Eric Ehst, Executive Director
I’m sure you’ve noticed; we live in a society that worships youth. Just turn on the TV, look at most ads, or listen to pop music. Until recently movie stars, with a few exceptions, disappeared at 40. You have to dye the gray hair and take the dates off your resume to get a job. In our society older people used to become invisible, mostly ignored and unappreciated.
Well, there’s good news. Fueled by our ever-lengthening life expectancy and the huge number of baby boomers hitting retirement age (10,000/day), things are changing. We’re no longer automatically consigned to a rocking chair on the kids’ front porch, or warehoused in a nondescript nursing home. More and more of us are continuing to live in our own homes, travelling, working, and, most importantly to Neighbors Who Care, volunteering to change the lives of others. This month, no matter which candidate we choose, we are going to elect a Social Security eligible President of the United States.

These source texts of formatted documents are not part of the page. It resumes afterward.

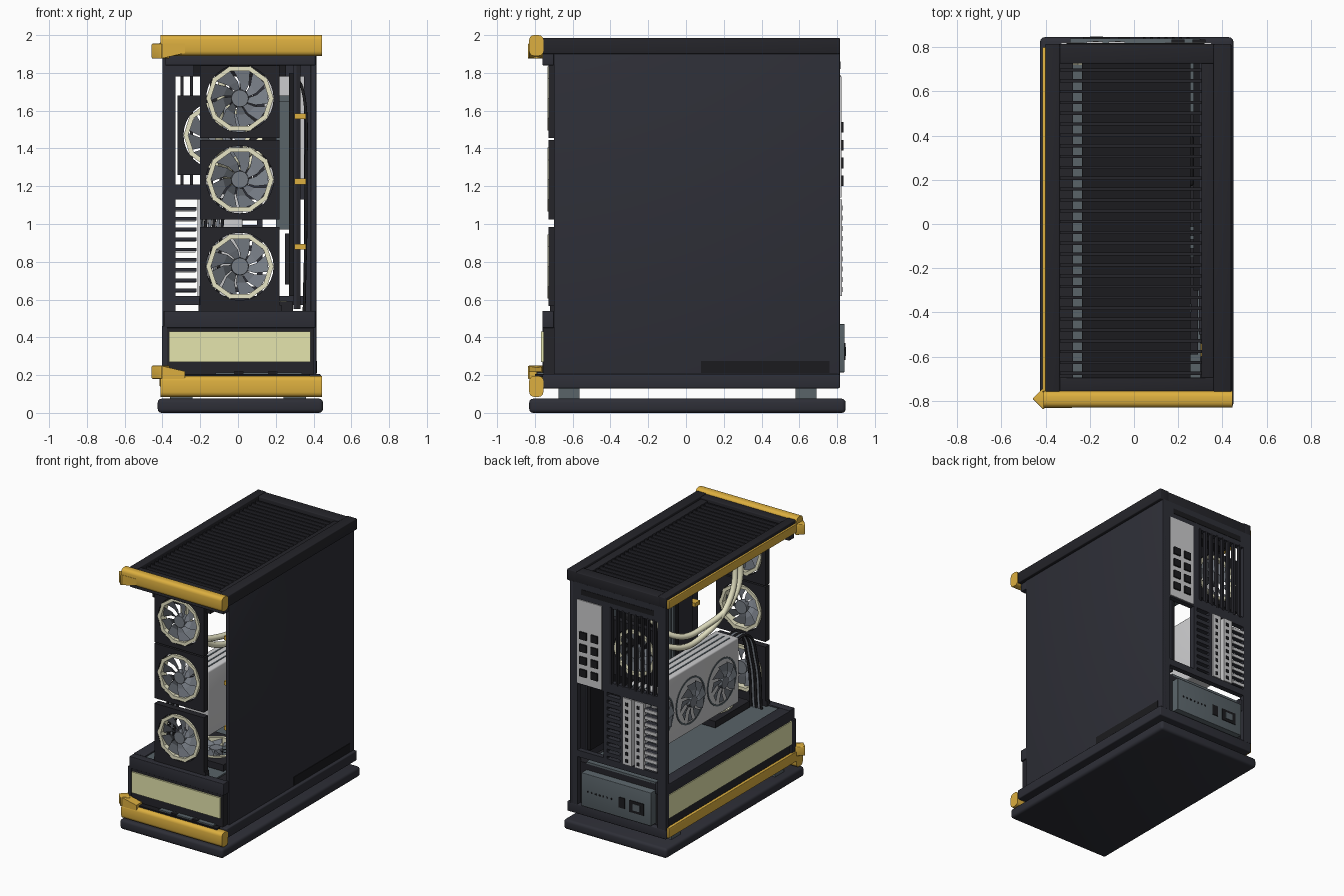
import bpy, bmesh
from math import sin, cos, pi, radians
from mathutils import Matrix

old = bpy.data.objects.get("Cube")
if old:
    bpy.data.objects.remove(old, do_unlink=True)


def material(name, *rgb):
    m = bpy.data.materials.new(name)
    m.use_nodes = True
    m.diffuse_color = (*rgb, 1)
    m.node_tree.nodes["Principled BSDF"].inputs["Base Color"].default_value = (*rgb, 1)
    return m


CHARCOAL = material("charcoal", .027, .028, .038)
GRAPHITE = material("graphite", .018, .018, .023)
BLACK = material("black", .011, .011, .013)
GOLD = material("gold", .72, .43, .05)
CREAM = material("cream", .78, .78, .42)
IVORY = material("ivory", .8, .78, .56)
SLATE = material("slate", .1, .125, .14)
BLADE = material("blade grey", .18, .2, .23)
SILVER = material("silver", .6, .6, .61)


def finish(name, bm, mat, matrix=Matrix(), smooth=False):
    bmesh.ops.recalc_face_normals(bm, faces=bm.faces)
    me = bpy.data.meshes.new(name)
    bm.to_mesh(me)
    bm.free()
    me.materials.append(mat)
    ob = bpy.data.objects.new(name, me)
    bpy.context.collection.objects.link(ob)
    ob.matrix_world = matrix
    if smooth:
        bpy.ops.object.select_all(action='DESELECT')
        ob.select_set(True)
        bpy.context.view_layer.objects.active = ob
        bpy.ops.object.shade_smooth_by_angle(angle=radians(40))
    return ob


def box(name, x, y, z, mat, bevel=0, turn=0, lengthwise=False):
    bm = bmesh.new()
    bmesh.ops.create_cube(bm, size=1)
    size = [b - a for a, b in (x, y, z)]
    mid = [(a + b) / 2 for a, b in (x, y, z)]
    bmesh.ops.scale(bm, vec=size, verts=bm.verts)
    if bevel:
        # Lengthwise bars keep square ends
        edges = [e for e in bm.edges
                 if not lengthwise or abs(e.verts[0].co.x - e.verts[1].co.x) > .01]
        bmesh.ops.bevel(bm, geom=edges, offset=bevel, segments=3, profile=.5, affect='EDGES')
    return finish(name, bm, mat, Matrix.Translation(mid) @ Matrix.Rotation(turn, 4, 'Z'), bool(bevel))


def band(name, loops, mat, matrix):
    """Bridge a closed series of loops into a ring-shaped solid."""
    bm = bmesh.new()
    rows = [[bm.verts.new(p) for p in loop] for loop in loops]
    n = len(rows[0])
    for row, nxt in zip(rows, rows[1:] + rows[:1]):
        for i in range(n):
            j = (i + 1) % n
            bm.faces.new((row[i], row[j], nxt[j], nxt[i]))
    finish(name, bm, mat, matrix)


def circle(r, z, n):
    return [(r * cos(2 * pi * i / n), r * sin(2 * pi * i / n), z) for i in range(n)]


def square(h, z, n):
    return [(x / max(abs(x), abs(y)) * h, y / max(abs(x), abs(y)) * h, z) for x, y, z in circle(1, z, n)]


def fan(name, center, axis, angle, half=.21, depth=.05, framed=True):
    m = Matrix.Translation(center) @ Matrix.Rotation(radians(angle), 4, axis)
    d, r = depth / 2, half * .85
    if framed:
        band(name + "_frame", [square(half, d, 32), circle(r, d, 32),
                               circle(r, -d, 32), square(half, -d, 32)], GRAPHITE, m)
        e = d + .006
        band(name + "_ring", [circle(r, e, 10), circle(r * .86, e, 10),
                              circle(r * .86, -e, 10), circle(r, -e, 10)], IVORY, m)
    # Swept blades around a hub
    bm = bmesh.new()
    for k in range(9):
        a, prev = k * 2 * pi / 9, None
        for f in (.2, .5, .87):
            lead = a + f * .6
            pair = [bm.verts.new((r * f * cos(t), r * f * sin(t), h * d))
                    for t, h in ((lead, .9), (lead + .6, -.2))]
            if prev:
                bm.faces.new((prev[0], pair[0], pair[1], prev[1]))
            prev = pair
    finish(name + "_blades", bm, BLADE, m)
    bm = bmesh.new()
    bmesh.ops.create_cone(bm, cap_ends=True, segments=20, radius1=r * .28, radius2=r * .25, depth=depth)
    finish(name + "_hub", bm, BLADE, m, True)


def tube(name, points, radius, mat):
    cu = bpy.data.curves.new(name, 'CURVE')
    cu.dimensions = '3D'
    cu.bevel_depth, cu.bevel_resolution, cu.resolution_u = radius, 2, 8
    s = cu.splines.new('BEZIER')
    s.bezier_points.add(len(points) - 1)
    for bp, p in zip(s.bezier_points, points):
        bp.co = p
        bp.handle_left_type = bp.handle_right_type = 'AUTO'
    cu.materials.append(mat)
    bpy.context.collection.objects.link(bpy.data.objects.new(name, cu))


WIDE, LONG = (-.4, .44), (-.76, .815)

# Base, feet and lower chassis
box("base_slab", (-.425, .45), (-.83, .845), (0, .075), CHARCOAL, .02)
for x in (-.3, .3):
    for y in (-.62, .635):
        box("foot", (x - .06, x + .06), (y - .055, y + .055), (.07, .135), SLATE)
box("lower_frame", WIDE, LONG, (.13, .205), CHARCOAL, .008)
box("shroud_body", (-.385, .4), (-.755, .78), (.2, .52), GRAPHITE)
box("shroud_front_lip", (-.39, .41), (-.76, -.7), (.45, .54), CHARCOAL, .004)
box("shroud_side_lip", (-.395, -.3), (-.7, .8), (.45, .54), CHARCOAL, .004)
box("shroud_corner", (-.403, -.375), (-.76, -.71), (.2, .46), CHARCOAL)
box("shroud_floor", (-.3, .3), (-.7, .78), (.515, .53), SLATE)
box("front_light_panel", (-.365, .385), (-.767, -.75), (.27, .43), CREAM)
box("side_light_panel", (-.402, -.38), (-.71, .78), (.28, .46), CREAM)

# Top frame with slats
for name, x, y, z in (("right", (-.4, -.335), LONG, 1.985), ("left", (.36, .44), LONG, 1.985),
                      ("inner_left", (.305, .37), (-.7, .73), 1.965),
                      ("front", (-.35, .37), (-.76, -.695), 1.98),
                      ("back", (-.35, .37), (.725, .815), 1.98)):
    box("top_rail_" + name, x, y, (1.9, z), GRAPHITE, .006)
box("top_inner_ledge", (-.34, -.275), (-.7, .73), (1.9, 1.92), GRAPHITE)
for i in range(29):
    y = -.675 + i * .049
    box("top_slat", (-.34, .32), (y - .007, y + .007), (1.93, 1.96), GRAPHITE)
box("front_upper_rail", (-.385, .41), (-.76, -.7), (1.84, 1.905), CHARCOAL, .004)
box("radiator", (-.235, .255), (-.7, .725), (1.78, 1.9), BLACK)

# Solid side panel
box("side_panel", (.385, .415), (-.7, .815), (.2, 1.905), CHARCOAL, .004)
box("side_panel_vent", (.41, .419), (.08, .76), (.21, .275), BLACK)

# Gold trim: front bars, side strips, corner clamps
for level, z, strip, clamp, flip in (("lower", (.085, .195), (.14, .215), (.18, .25), -1),
                                     ("upper", (1.89, 2), (1.895, 1.96), (1.875, 1.955), 1)):
    box(level + "_gold_bar", (-.41, .445), (-.83, -.755), z, GOLD, .025, lengthwise=True)
    box(level + "_gold_strip", (-.415, -.39), (-.76, .8), strip, GOLD, .004)
    box(level + "_clamp", (-.445, -.375), (-.825, -.755), clamp, GOLD, .006, pi / 4)
    arm = box(level + "_clamp_arm", (-.41, -.28), (-.832, -.765), clamp, GOLD)
    for v in arm.data.vertices:
        if v.co.x > 0 and v.co.z * flip < 0:
            v.co.z += .03 * flip
box("front_port_recess", (-.3, .38), (-.8, -.75), (.19, .205), BLACK)
box("front_port_strip", (-.12, .34), (-.79, -.755), (.2, .215), SLATE)
for x in (-.02, .16):
    box("front_port", (x, x + .05), (-.792, -.765), (.203, .218), BLACK)

# Case fans
for z in (1.665, 1.235, .775):
    fan("front_fan", (.01, -.702, z), 'X', 90)
box("fan_bracket", (-.21, .23), (-.72, -.68), (.53, .57), GRAPHITE)
fan("rear_fan", (-.11, .75, 1.47), 'X', -90)
fan("floor_fan", (.08, -.38, .565), 'X', 0)

# Rear frame
REAR = (.775, .815)
for name, x, z in (("rear_pillar_left", (.35, .41), (.2, 1.905)),
                   ("rear_pillar_right", (-.4, -.33), (.2, 1.905)),
                   ("rear_top_bar", (-.34, .36), (1.78, 1.905)),
                   ("rear_middle_bar", (-.34, .36), (1.13, 1.21)),
                   ("rear_divider", (.08, .14), (1.2, 1.8)),
                   ("rear_slot_post", (-.04, -.01), (.6, 1.15)),
                   ("rear_vent_post", (.1, .13), (.6, 1.15)),
                   ("rear_lower_bar", (-.34, .36), (.57, .62))):
    box(name, x, REAR, z, CHARCOAL)
box("rear_top_groove", (-.3, .32), (.81, .818), (1.82, 1.86), BLACK)
for i in range(8):
    x = -.305 + i * .052
    box("grille_bar", (x, x + .016), (.79, .818), (1.2, 1.79), GRAPHITE)

# Port plate and expansion slots
box("port_plate", (.14, .35), (.79, .822), (1.14, 1.78), SILVER)
for row in range(4):
    for col in range(2):
        x, z = .17 + col * .095, 1.2 + row * .095
        box("rear_port", (x, x + .058), (.8, .834), (z, z + .056), BLACK)
for x in (-.115, -.215):
    box("slot_bracket", (x, x + .075), (.79, .825), (.62, 1.13), SILVER)
for i in range(9):
    z = .64 + i * .054
    box("slot_rung", (-.335, -.22), REAR, (z, z + .018), CHARCOAL)
    box("slot_cover", (-.33, -.225), (.815, .822), (z - .006, z + .018), SILVER)
    box("vent_rung", (-.02, .11), REAR, (z, z + .03), CHARCOAL)
    for x in (-.085, -.185):
        box("bracket_hole", (x, x + .024), (.82, .828), (z, z + .026), BLACK)

# Power supply
box("power_supply", (-.29, .3), (.5, .84), (.215, .47), SLATE, .004)
box("power_socket", (-.23, -.11), (.83, .845), (.28, .37), BLACK)
box("socket_face", (-.2, -.14), (.84, .848), (.3, .35), SLATE)
box("power_switch", (-.07, -.02), (.83, .845), (.29, .37), BLACK)
for i in range(7):
    box("power_vent", (.04 + i * .033, .052 + i * .033), (.835, .843), (.33, .342), BLACK)

# Motherboard and tray
box("board_tray", (.295, .31), (-.5, .78), (.55, 1.85), CHARCOAL)
box("cable_cover", (.31, .33), (-.5, -.42), (.55, 1.85), GRAPHITE)
box("motherboard", (.27, .295), (-.3, .77), (.62, 1.8), BLACK)
box("board_cover", (.21, .27), (.5, .77), (1.15, 1.68), SLATE)
box("heat_spreader", (.25, .27), (-.2, .5), (.68, .95), GRAPHITE)
for i in range(4):
    y = -.15 + i * .04
    box("memory_stick", (.2, .27), (y, y + .018), (.97, 1.65), SLATE)
box("pump_block", (.13, .27), (.17, .4), (1.3, 1.53), BLACK, .015)
for z in (1.57, 1.225, .88):
    box("cable_comb", (.3, .36), (-.6, -.54), (z - .015, z + .015), GOLD)

# Graphics card
box("card_body", (-.17, .025), (-.4, .77), (.66, 1.16), SILVER, .012)
for y in (.57, .19, -.19):
    fan("card_fan", (-.185, y, .9), 'Y', -90, half=.2, depth=.03, framed=False)
    band("card_fan_rim", [circle(r, z, 32) for r, z in ((.178, 0), (.165, 0), (.165, .006), (.178, .006))],
         SLATE, Matrix.Translation((-.168, y, .9)) @ Matrix.Rotation(-pi / 2, 4, 'Y'))
for i in range(3):
    x = -.13 + i * .05
    box("card_top_groove", (x, x + .012), (-.35, .7), (1.157, 1.163), SLATE)

# Coolant hoses and cables
for k in (0, 1):
    o = k * .06
    tube("coolant_hose", [(.14, .3 - o, 1.4 + o), (0, .2 - o, 1.27 + o), (-.06, -.15, 1.25 + o),
                          (-.1, -.4 - o, 1.45), (-.08, -.49 - o, 1.8)], .022, IVORY)
for k in range(5):
    o = k * .022
    shade = BLADE if k % 2 else BLACK
    tube("card_cable", [(-.12 + o, -.38, 1.1), (-.15 + o, -.53, 1.12), (-.18 + o, -.61, .9),
                        (-.2 + o, -.63, .53)], .009, shade)
    tube("board_cable", [(.28, -.2 + o, 1.7), (.34, -.48 + o, 1.72), (.36, -.52 + o, 1.2),
                         (.35, -.5 + o, .53)], .008, shade)
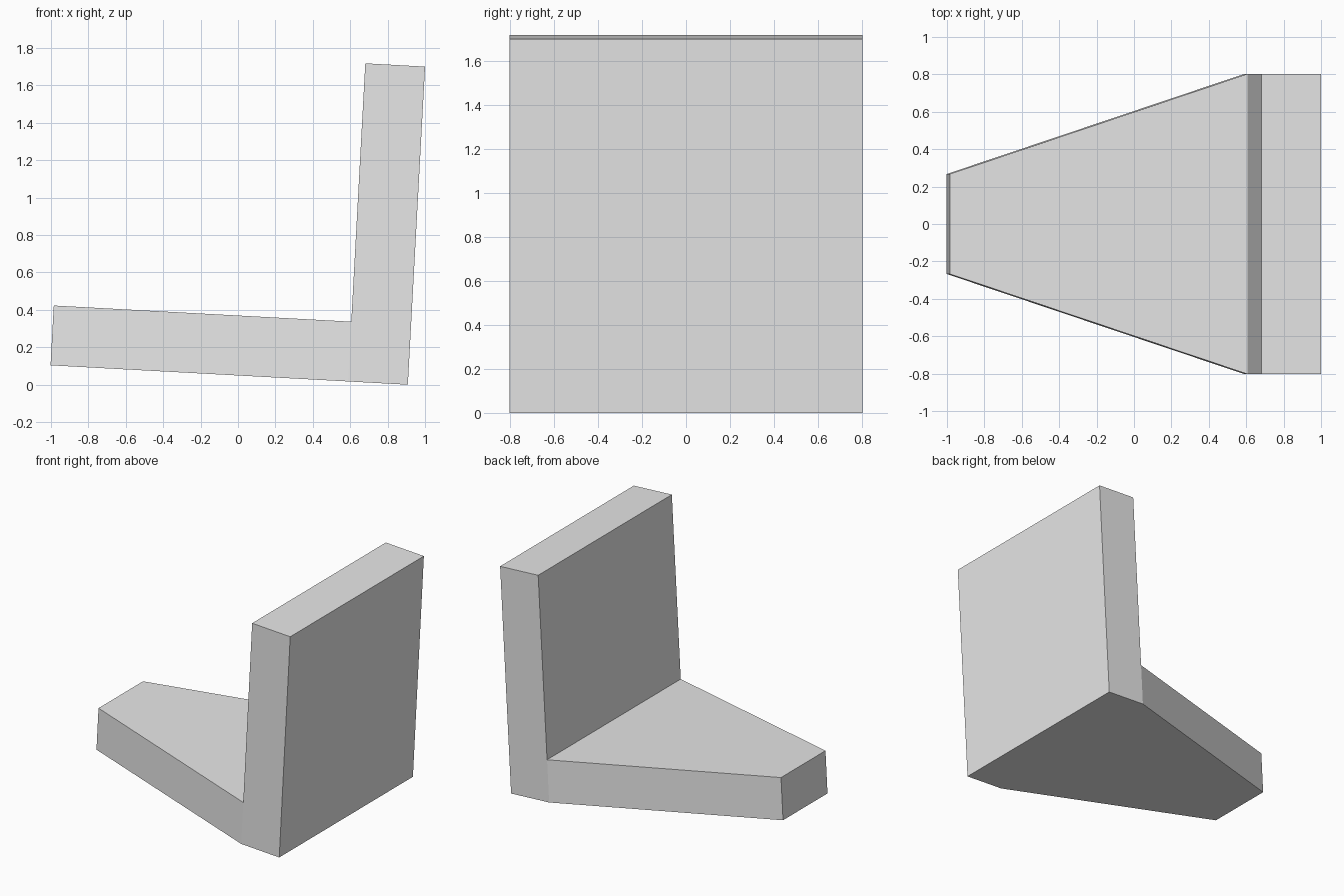
import bpy, bmesh, math
from mathutils import Matrix

cube = bpy.data.objects.get("Cube")
if cube:
    bpy.data.objects.remove(cube, do_unlink=True)

# Main dimensions, measured from the heel before tilting
LENGTH, HEIGHT, THICK = 1.913, 1.703, 0.32
WIDE, NARROW = 0.802, 0.267
TILT = math.radians(3.1)

# One light grey for the whole bracket
grey = bpy.data.materials.new("light_grey")
grey.use_nodes = True
colour = (0.8, 0.8, 0.8, 1)
grey.diffuse_color = colour
grey.node_tree.nodes["Principled BSDF"].inputs["Base Color"].default_value = colour

# L profile as (x, z, half width): the foot tapers away from the upright
profile = [
    (-LENGTH, 0, NARROW),
    (-THICK, 0, WIDE),
    (0, 0, WIDE),
    (0, HEIGHT, WIDE),
    (-THICK, HEIGHT, WIDE),
    (-THICK, THICK, WIDE),
    (-LENGTH, THICK, NARROW),
]

bm = bmesh.new()
sides = [[bm.verts.new((x, s * w, z)) for x, z, w in profile] for s in (-1, 1)]

# Side walls, split where the foot meets the upright
for side in sides:
    bm.faces.new([side[i] for i in (0, 1, 5, 6)])
    bm.faces.new(side[1:6])

# Rim around the profile, with the whole underside as one face
front, back = sides
bm.faces.new(front[:3] + back[2::-1])
for i in range(2, len(profile)):
    j = (i + 1) % len(profile)
    bm.faces.new((front[i], front[j], back[j], back[i]))
bmesh.ops.recalc_face_normals(bm, faces=bm.faces)

# Tilt about the heel and set it on the ground
bm.transform(Matrix.Translation((0.908, 0, 0)) @ Matrix.Rotation(TILT, 4, "Y"))

mesh = bpy.data.meshes.new("angle_bracket")
bm.to_mesh(mesh)
bm.free()
mesh.materials.append(grey)
bpy.context.collection.objects.link(bpy.data.objects.new("angle_bracket", mesh))
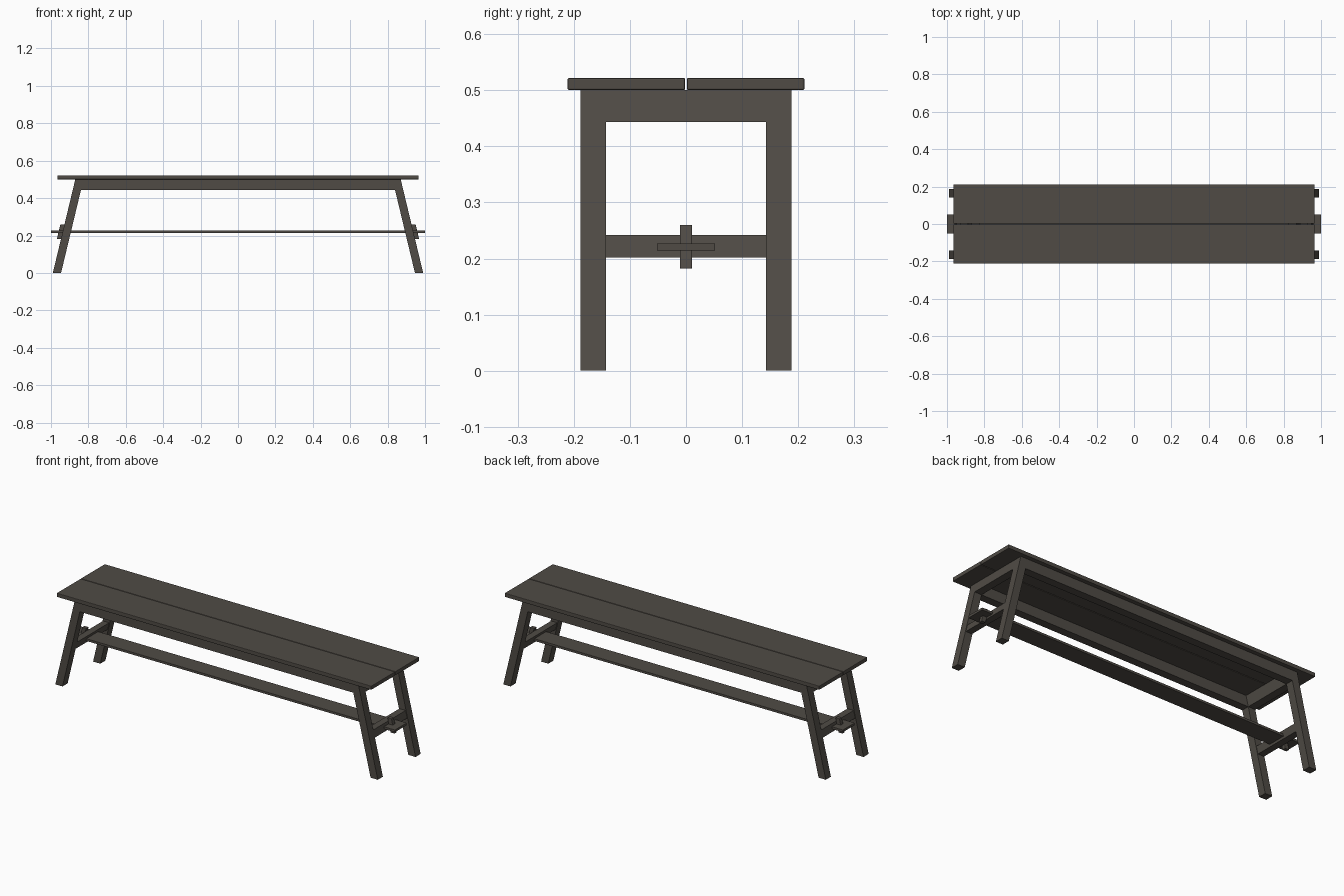
import bpy, bmesh

if "Cube" in bpy.data.objects:
    bpy.data.objects.remove(bpy.data.objects["Cube"])

wood = bpy.data.materials.new("dark brown wood")
wood.diffuse_color = (0.08, 0.071, 0.06, 1)
wood.use_nodes = True
wood.node_tree.nodes["Principled BSDF"].inputs["Base Color"].default_value = wood.diffuse_color

SLOPE = 0.24          # leg splay: x shift per unit of height
LEG_OUT, LEG_IN = 0.99, 0.946
Y_IN, Y_OUT = 0.143, 0.188


def prism(name, profile, y0, y1, bevel=0.0):
    """Extrude a closed x-z profile from y0 to y1."""
    bm = bmesh.new()
    face = bm.faces.new([bm.verts.new((x, y0, z)) for x, z in profile])
    ext = bmesh.ops.extrude_face_region(bm, geom=[face])
    verts = [v for v in ext["geom"] if isinstance(v, bmesh.types.BMVert)]
    bmesh.ops.translate(bm, verts=verts, vec=(0, y1 - y0, 0))
    bmesh.ops.recalc_face_normals(bm, faces=bm.faces)
    me = bpy.data.meshes.new(name)
    bm.to_mesh(me)
    bm.free()
    me.materials.append(wood)
    ob = bpy.data.objects.new(name, me)
    bpy.context.collection.objects.link(ob)
    if bevel:
        mod = ob.modifiers.new("bevel", 'BEVEL')
        mod.width = bevel
        mod.segments = 2
    return ob


def slanted(side, out, inn, z0, z1):
    """Profile of a bar that follows the leg slope, on the +x or -x side."""
    pts = [(out - SLOPE * z0, z0), (out - SLOPE * z1, z1),
           (inn - SLOPE * z1, z1), (inn - SLOPE * z0, z0)]
    return [(side * x, z) for x, z in pts]


def box(x0, x1, z0, z1):
    return [(x0, z0), (x1, z0), (x1, z1), (x0, z1)]


# seat planks with a narrow gap between them
for name, y0, y1 in (("front", -0.211, -0.0015), ("back", 0.0015, 0.211)):
    prism(name + "_seat_plank", box(-0.966, 0.966, 0.5, 0.522), y0, y1, 0.003)

# long aprons, cut to meet the slanted legs
a, b = LEG_IN - SLOPE * 0.443, LEG_IN - SLOPE * 0.5
for name, s in (("front", -1), ("back", 1)):
    prism(name + "_apron", [(-a, 0.443), (a, 0.443), (b, 0.5), (-b, 0.5)],
          *sorted((s * Y_IN, s * Y_OUT)))

for end, sx in (("left", -1), ("right", 1)):
    # splayed legs
    for name, s in (("front", -1), ("back", 1)):
        prism(f"{name}_{end}_leg", slanted(sx, LEG_OUT, LEG_IN, 0, 0.5),
              *sorted((s * Y_IN, s * Y_OUT)))
    # end apron and cross rail between the legs
    prism(end + "_end_apron", slanted(sx, LEG_OUT, LEG_IN, 0.443, 0.5), -Y_IN, Y_IN)
    prism(end + "_cross_rail", slanted(sx, LEG_OUT - 0.003, LEG_IN + 0.003, 0.202, 0.242),
          -Y_IN, Y_IN)
    # wedge pin locking the stretcher
    prism(end + "_wedge", slanted(sx, LEG_OUT + 0.022, LEG_OUT - 0.003, 0.182, 0.26),
          -0.011, 0.011, 0.002)

# long flat stretcher passing through both cross rails
prism("stretcher", box(-1, 1, 0.214, 0.227), -0.052, 0.052, 0.001)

One of the greatest universal desires for most people is the ability to live independently with dignity. This does not change as we grow older. Even those who have some infirmity affecting their ability to perform some of the tasks of daily living strongly wish to maintain their independence. These are the people who Neighbors Who Care serve and they deserve to be honored and respected. Our clients include war heroes, scientists, university professors, CEOs, mothers, fathers, farmers, machinists and many others. All have lived full and productive lives and they all have stories to tell. Our oldest client will turn 104 this month. Her paramount desire is still to be able to live in the home that she loves with the man that she loves. She is living proof that, yes, 100 is the new 80.
The only thing all of these wonderful people have in common is that they need some help doing the little things necessary for daily living. Maybe they can’t drive and need a ride to the grocery store. Or they can no longer climb a ladder to change a light bulb. Or they can’t see well enough to balance the checkbook. This is where you come in. Our volunteers have resumes every bit as diverse and impressive as those they help but they also understand that, even in retirement, they maintain their value and their visibility through helping others in the community.
Don’t be a victim of ageism. Don’t disappear into the background of our community. Our volunteers know that you don’t have to live in the White House to be a winner or to make a difference in the world. Contact Neighbors Who Care today at 480-895-7133; www.NeighborsWhoCare.com.